Read as part of CBR14 Bingo: holiday. I was gifted this book for Christmas a few years ago and used this Bingo as an excuse to finally read it.
Again, all love to book bingos for helping me find gems that are lingering on my very own shelves.
I used the holiday square as an excuse to get to this one. I had considered donating it a few times, seeing as how the reviews were good but not exactly rapturous. I have a lot of books that are reviewed good-but-not-exactly-rapturous, which is to say I have a lot of books that I know I will never read.
But I poured through this one and I’m glad I did. It meets the standard for a literary crime novel: far more interested in internal monologues, deep characterization, thorough dialogue, and a slow advancement of the plot towards a resolution that may come off as unsatisfying.
Yet this worked for me because, as I’ve said many times, I’m more interested in the whydunit than the whodunit or howdunit. Welsh’s examination of the Scottish underworld and working class seen through the eyes of an underemployed out gay man at a time where homosexuality was still publicly taboo really touched every nerve. The conclusion is an afterthought because it’s almost not the point. The point is exploitation: how many are exploited by the powerful and why. And why we attack each other in a working/lower class circular firing squad rather than those above us.
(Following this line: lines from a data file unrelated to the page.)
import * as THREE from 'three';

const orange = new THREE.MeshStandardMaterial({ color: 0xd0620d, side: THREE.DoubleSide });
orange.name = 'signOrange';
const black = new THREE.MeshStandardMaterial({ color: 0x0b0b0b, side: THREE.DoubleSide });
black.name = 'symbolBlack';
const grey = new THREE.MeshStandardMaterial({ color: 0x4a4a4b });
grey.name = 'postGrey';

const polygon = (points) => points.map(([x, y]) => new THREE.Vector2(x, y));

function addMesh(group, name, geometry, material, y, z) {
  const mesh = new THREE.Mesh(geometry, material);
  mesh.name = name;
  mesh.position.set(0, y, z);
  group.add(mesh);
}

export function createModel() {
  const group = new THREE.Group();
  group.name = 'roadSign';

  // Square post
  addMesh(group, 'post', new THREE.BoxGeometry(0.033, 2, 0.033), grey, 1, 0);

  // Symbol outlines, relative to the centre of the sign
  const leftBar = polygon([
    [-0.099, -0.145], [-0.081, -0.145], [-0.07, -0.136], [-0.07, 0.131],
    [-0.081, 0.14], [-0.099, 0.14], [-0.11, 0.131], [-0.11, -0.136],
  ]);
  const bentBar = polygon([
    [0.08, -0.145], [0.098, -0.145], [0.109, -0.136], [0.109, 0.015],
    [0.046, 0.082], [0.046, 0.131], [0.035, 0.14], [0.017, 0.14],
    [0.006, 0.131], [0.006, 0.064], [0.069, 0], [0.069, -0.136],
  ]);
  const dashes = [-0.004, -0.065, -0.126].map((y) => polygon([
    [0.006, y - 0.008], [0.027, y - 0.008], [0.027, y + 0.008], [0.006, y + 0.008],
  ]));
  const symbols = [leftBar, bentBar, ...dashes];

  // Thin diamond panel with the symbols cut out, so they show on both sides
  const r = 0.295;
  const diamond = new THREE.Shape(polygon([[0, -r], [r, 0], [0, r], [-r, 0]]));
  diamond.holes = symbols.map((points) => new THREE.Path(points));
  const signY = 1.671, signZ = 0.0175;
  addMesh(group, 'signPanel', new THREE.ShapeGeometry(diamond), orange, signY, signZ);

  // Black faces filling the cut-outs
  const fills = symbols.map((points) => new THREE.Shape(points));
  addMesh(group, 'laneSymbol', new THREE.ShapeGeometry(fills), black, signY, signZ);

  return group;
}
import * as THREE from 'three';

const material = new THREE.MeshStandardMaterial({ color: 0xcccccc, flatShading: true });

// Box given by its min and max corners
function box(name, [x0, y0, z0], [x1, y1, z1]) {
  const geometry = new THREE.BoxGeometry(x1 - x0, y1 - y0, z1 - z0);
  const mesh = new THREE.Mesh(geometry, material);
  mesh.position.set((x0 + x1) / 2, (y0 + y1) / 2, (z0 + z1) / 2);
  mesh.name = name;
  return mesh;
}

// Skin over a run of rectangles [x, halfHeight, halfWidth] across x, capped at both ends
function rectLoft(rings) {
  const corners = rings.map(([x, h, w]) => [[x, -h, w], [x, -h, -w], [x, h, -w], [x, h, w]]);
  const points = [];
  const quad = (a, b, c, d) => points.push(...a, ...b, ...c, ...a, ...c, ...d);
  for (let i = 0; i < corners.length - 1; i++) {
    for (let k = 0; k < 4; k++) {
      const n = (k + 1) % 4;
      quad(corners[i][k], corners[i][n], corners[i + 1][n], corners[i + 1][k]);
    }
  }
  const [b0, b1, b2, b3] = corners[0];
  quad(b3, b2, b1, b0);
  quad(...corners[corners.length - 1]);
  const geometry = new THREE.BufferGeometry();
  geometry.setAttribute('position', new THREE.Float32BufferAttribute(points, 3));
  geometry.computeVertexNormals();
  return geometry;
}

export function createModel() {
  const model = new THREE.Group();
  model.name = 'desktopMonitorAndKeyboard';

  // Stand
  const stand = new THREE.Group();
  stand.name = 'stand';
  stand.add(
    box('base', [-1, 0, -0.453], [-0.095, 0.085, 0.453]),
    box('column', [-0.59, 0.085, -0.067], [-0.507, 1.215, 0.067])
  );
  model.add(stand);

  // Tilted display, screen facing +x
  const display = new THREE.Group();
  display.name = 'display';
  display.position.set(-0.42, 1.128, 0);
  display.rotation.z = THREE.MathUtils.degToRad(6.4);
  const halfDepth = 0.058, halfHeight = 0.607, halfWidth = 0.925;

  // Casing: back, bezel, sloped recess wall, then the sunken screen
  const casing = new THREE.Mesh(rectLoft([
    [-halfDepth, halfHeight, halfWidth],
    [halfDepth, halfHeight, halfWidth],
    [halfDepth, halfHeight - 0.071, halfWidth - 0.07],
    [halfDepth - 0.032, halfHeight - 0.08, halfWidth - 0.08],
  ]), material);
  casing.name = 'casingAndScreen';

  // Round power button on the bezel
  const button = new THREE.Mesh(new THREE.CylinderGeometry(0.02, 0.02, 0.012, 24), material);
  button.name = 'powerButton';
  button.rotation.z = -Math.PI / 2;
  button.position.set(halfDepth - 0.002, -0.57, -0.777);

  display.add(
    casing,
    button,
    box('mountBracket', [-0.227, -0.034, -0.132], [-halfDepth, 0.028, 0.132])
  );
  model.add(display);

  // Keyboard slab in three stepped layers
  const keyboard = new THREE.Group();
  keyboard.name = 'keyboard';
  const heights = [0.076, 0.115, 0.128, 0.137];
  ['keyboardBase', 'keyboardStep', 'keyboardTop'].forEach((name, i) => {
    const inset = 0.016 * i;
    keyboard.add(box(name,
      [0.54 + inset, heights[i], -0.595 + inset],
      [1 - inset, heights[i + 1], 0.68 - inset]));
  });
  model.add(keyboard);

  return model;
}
I don’t know that I’ll run out to try more Louise Welsh but I won’t say no in the future. Considering a Scottish crime fiction trinity: if you took Welsh’s characterization and detail, Alan Parks’ atmospheric descriptions, and William McIlvanney’s excellent Laidlaw character, you’d have the best writer in the world.